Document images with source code
= Beginning of Section =

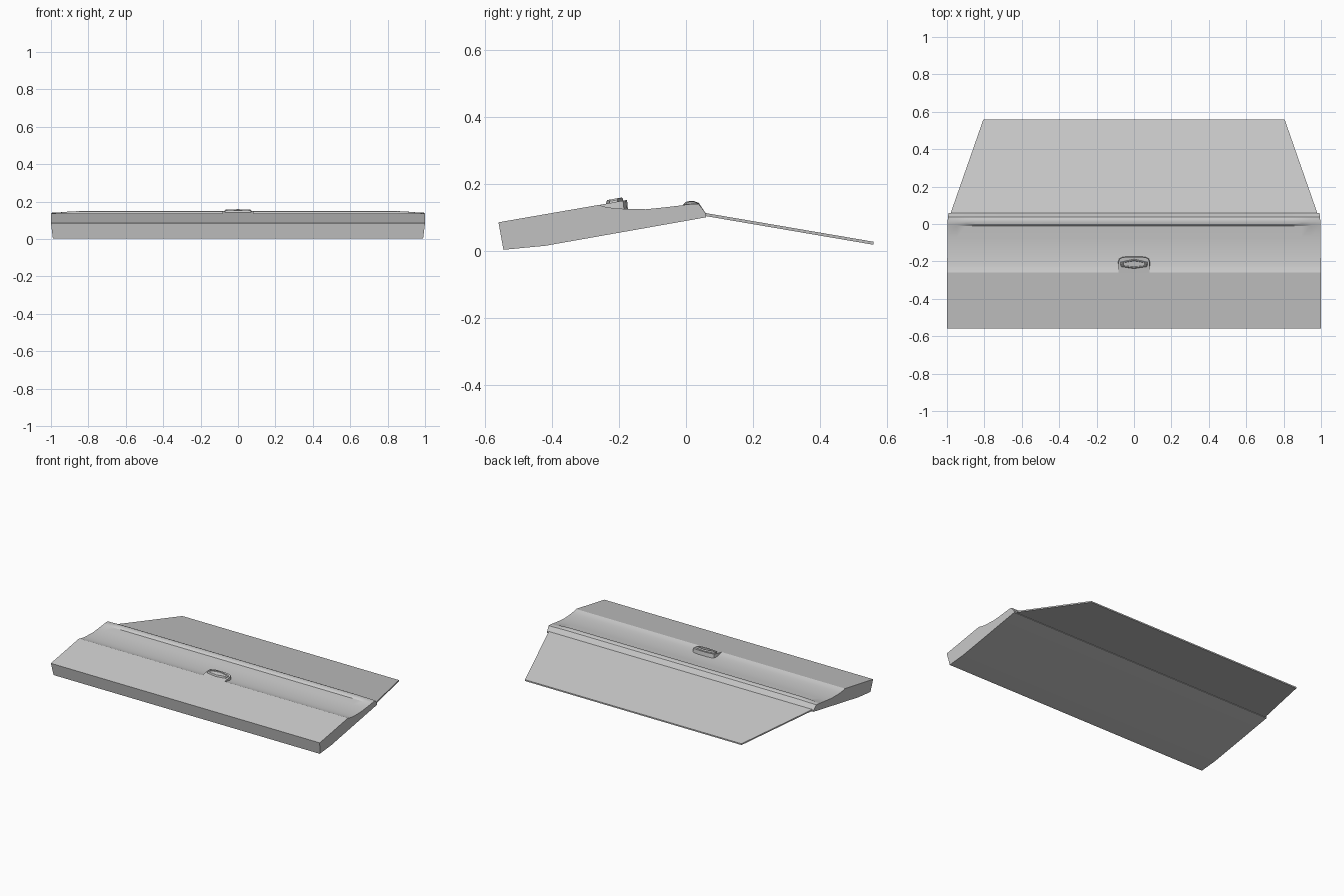
import bpy, bmesh, math

cube = bpy.data.objects.get("Cube")
if cube:
    bpy.data.objects.remove(cube)

grey = bpy.data.materials.new("light grey")
grey.use_nodes = True
COLOUR = (0.6, 0.6, 0.6, 1)
grey.diffuse_color = COLOUR
grey.node_tree.nodes["Principled BSDF"].inputs["Base Color"].default_value = COLOUR


def loft(name, rings, angle=25):
    """Skin closed rings of equal size in order and cap both ends."""
    bm = bmesh.new()
    loops = [[bm.verts.new(p) for p in ring] for ring in rings]
    for a, b in zip(loops, loops[1:]):
        for i in range(len(a)):
            j = (i + 1) % len(a)
            bm.faces.new((a[i], a[j], b[j], b[i]))
    bm.faces.new(loops[0])
    bm.faces.new(loops[-1])
    bmesh.ops.recalc_face_normals(bm, faces=bm.faces)
    mesh = bpy.data.meshes.new(name)
    bm.to_mesh(mesh)
    bm.free()
    mesh.materials.append(grey)
    obj = bpy.data.objects.new(name, mesh)
    bpy.context.collection.objects.link(obj)
    bpy.ops.object.select_all(action="DESELECT")
    obj.select_set(True)
    bpy.context.view_layer.objects.active = obj
    bpy.ops.object.shade_smooth_by_angle(angle=math.radians(angle))
    return obj


def panel_z(y):
    """Height of the sloping front panel."""
    return 0.085 + (y + 0.56) * 0.174


def underside_z(y):
    return max(0.003 + (y + 0.545) * 0.1, 0.015 + (y + 0.42) * 0.177)


# Body: side profile with a shallow channel and a rear lip
# Third value is the extra lip height away from the ends
PROFILE = [
    (-0.545, 0.003, 0), (-0.56, 0.085, 0), (-0.26, 0.137, 0),
    (-0.24, 0.131, 0), (-0.215, 0.127, 0), (-0.18, 0.125, 0),
    (-0.12, 0.124, 0), (-0.07, 0.129, 0), (-0.01, 0.136, 0),
    (0.0, 0.138, 0.008), (0.012, 0.139, 0.010), (0.025, 0.140, 0.008),
    (0.038, 0.140, 0.003), (0.06, 0.110, 0), (0.06, 0.100, 0),
    (-0.42, 0.015, 0),
]
STATIONS = [(1.0, 0), (0.95, 0.35), (0.9, 0.8), (0.85, 1), (0.45, 1)]
stations = [(-x, r) for x, r in STATIONS] + [(0, 1)] + STATIONS[::-1]
rings = []
for x, rise in stations:
    ring = []
    for y, z, lip in PROFILE:
        # Ends lean in toward the underside
        lean = 0.99 + 0.01 * min(1, (z - underside_z(y)) / 0.08)
        ring.append((x * lean, y, z + lip * rise))
    rings.append(ring)
loft("lid_body", rings)

# Thin tapered rear panel
rear = []
for y, z, half in ((0.045, 0.106, 0.985), (0.56, 0.018, 0.805)):
    rear.append([(-half, y, z), (half, y, z),
                 (half, y, z + 0.009), (-half, y, z + 0.009)])
loft("rear_panel", rear)

# Latch mount: tongue continuing the front panel over the channel
outline = [(0.085, -0.262), (0.085, -0.2), (0.08, -0.185), (0.065, -0.177),
           (0.035, -0.173)]
outline += [(-x, y) for x, y in outline[::-1]]
base = [(x, y, 0.120) for x, y in outline]
top = [(x * 0.97, y - 0.003 * (y > -0.25), panel_z(y) - 0.0005) for x, y in outline]
loft("latch_mount", [base, top])


# Latch: flattened hexagon with a raised rim and a sunken centre
def hexagon(half_x, half_y, lift):
    pts = [(half_x, 0.35), (0, 1), (-half_x, 0.35),
           (-half_x * 0.96, -0.6), (0, -1), (half_x * 0.96, -0.6)]
    return [(x, -0.213 + s * half_y, panel_z(-0.213 + s * half_y) + lift)
            for x, s in pts]


loft("latch_handle", [hexagon(0.075, 0.026, -0.01), hexagon(0.072, 0.025, 0.005),
                      hexagon(0.066, 0.022, 0.010), hexagon(0.060, 0.018, 0.010),
                      hexagon(0.057, 0.016, 0.006)])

= End of Section =

Reproduce the data exactly, please, and omit its pictures.

RESPONSE →
import bpy, bmesh, math

cube = bpy.data.objects.get("Cube")
if cube:
    bpy.data.objects.remove(cube)

grey = bpy.data.materials.new("light grey")
grey.use_nodes = True
COLOUR = (0.6, 0.6, 0.6, 1)
grey.diffuse_color = COLOUR
grey.node_tree.nodes["Principled BSDF"].inputs["Base Color"].default_value = COLOUR


def loft(name, rings, angle=25):
    """Skin closed rings of equal size in order and cap both ends."""
    bm = bmesh.new()
    loops = [[bm.verts.new(p) for p in ring] for ring in rings]
    for a, b in zip(loops, loops[1:]):
        for i in range(len(a)):
            j = (i + 1) % len(a)
            bm.faces.new((a[i], a[j], b[j], b[i]))
    bm.faces.new(loops[0])
    bm.faces.new(loops[-1])
    bmesh.ops.recalc_face_normals(bm, faces=bm.faces)
    mesh = bpy.data.meshes.new(name)
    bm.to_mesh(mesh)
    bm.free()
    mesh.materials.append(grey)
    obj = bpy.data.objects.new(name, mesh)
    bpy.context.collection.objects.link(obj)
    bpy.ops.object.select_all(action="DESELECT")
    obj.select_set(True)
    bpy.context.view_layer.objects.active = obj
    bpy.ops.object.shade_smooth_by_angle(angle=math.radians(angle))
    return obj


def panel_z(y):
    """Height of the sloping front panel."""
    return 0.085 + (y + 0.56) * 0.174


def underside_z(y):
    return max(0.003 + (y + 0.545) * 0.1, 0.015 + (y + 0.42) * 0.177)


# Body: side profile with a shallow channel and a rear lip
# Third value is the extra lip height away from the ends
PROFILE = [
    (-0.545, 0.003, 0), (-0.56, 0.085, 0), (-0.26, 0.137, 0),
    (-0.24, 0.131, 0), (-0.215, 0.127, 0), (-0.18, 0.125, 0),
    (-0.12, 0.124, 0), (-0.07, 0.129, 0), (-0.01, 0.136, 0),
    (0.0, 0.138, 0.008), (0.012, 0.139, 0.010), (0.025, 0.140, 0.008),
    (0.038, 0.140, 0.003), (0.06, 0.110, 0), (0.06, 0.100, 0),
    (-0.42, 0.015, 0),
]
STATIONS = [(1.0, 0), (0.95, 0.35), (0.9, 0.8), (0.85, 1), (0.45, 1)]
stations = [(-x, r) for x, r in STATIONS] + [(0, 1)] + STATIONS[::-1]
rings = []
for x, rise in stations:
    ring = []
    for y, z, lip in PROFILE:
        # Ends lean in toward the underside
        lean = 0.99 + 0.01 * min(1, (z - underside_z(y)) / 0.08)
        ring.append((x * lean, y, z + lip * rise))
    rings.append(ring)
loft("lid_body", rings)

# Thin tapered rear panel
rear = []
for y, z, half in ((0.045, 0.106, 0.985), (0.56, 0.018, 0.805)):
    rear.append([(-half, y, z), (half, y, z),
                 (half, y, z + 0.009), (-half, y, z + 0.009)])
loft("rear_panel", rear)

# Latch mount: tongue continuing the front panel over the channel
outline = [(0.085, -0.262), (0.085, -0.2), (0.08, -0.185), (0.065, -0.177),
           (0.035, -0.173)]
outline += [(-x, y) for x, y in outline[::-1]]
base = [(x, y, 0.120) for x, y in outline]
top = [(x * 0.97, y - 0.003 * (y > -0.25), panel_z(y) - 0.0005) for x, y in outline]
loft("latch_mount", [base, top])


# Latch: flattened hexagon with a raised rim and a sunken centre
def hexagon(half_x, half_y, lift):
    pts = [(half_x, 0.35), (0, 1), (-half_x, 0.35),
           (-half_x * 0.96, -0.6), (0, -1), (half_x * 0.96, -0.6)]
    return [(x, -0.213 + s * half_y, panel_z(-0.213 + s * half_y) + lift)
            for x, s in pts]


loft("latch_handle", [hexagon(0.075, 0.026, -0.01), hexagon(0.072, 0.025, 0.005),
                      hexagon(0.066, 0.022, 0.010), hexagon(0.060, 0.018, 0.010),
                      hexagon(0.057, 0.016, 0.006)])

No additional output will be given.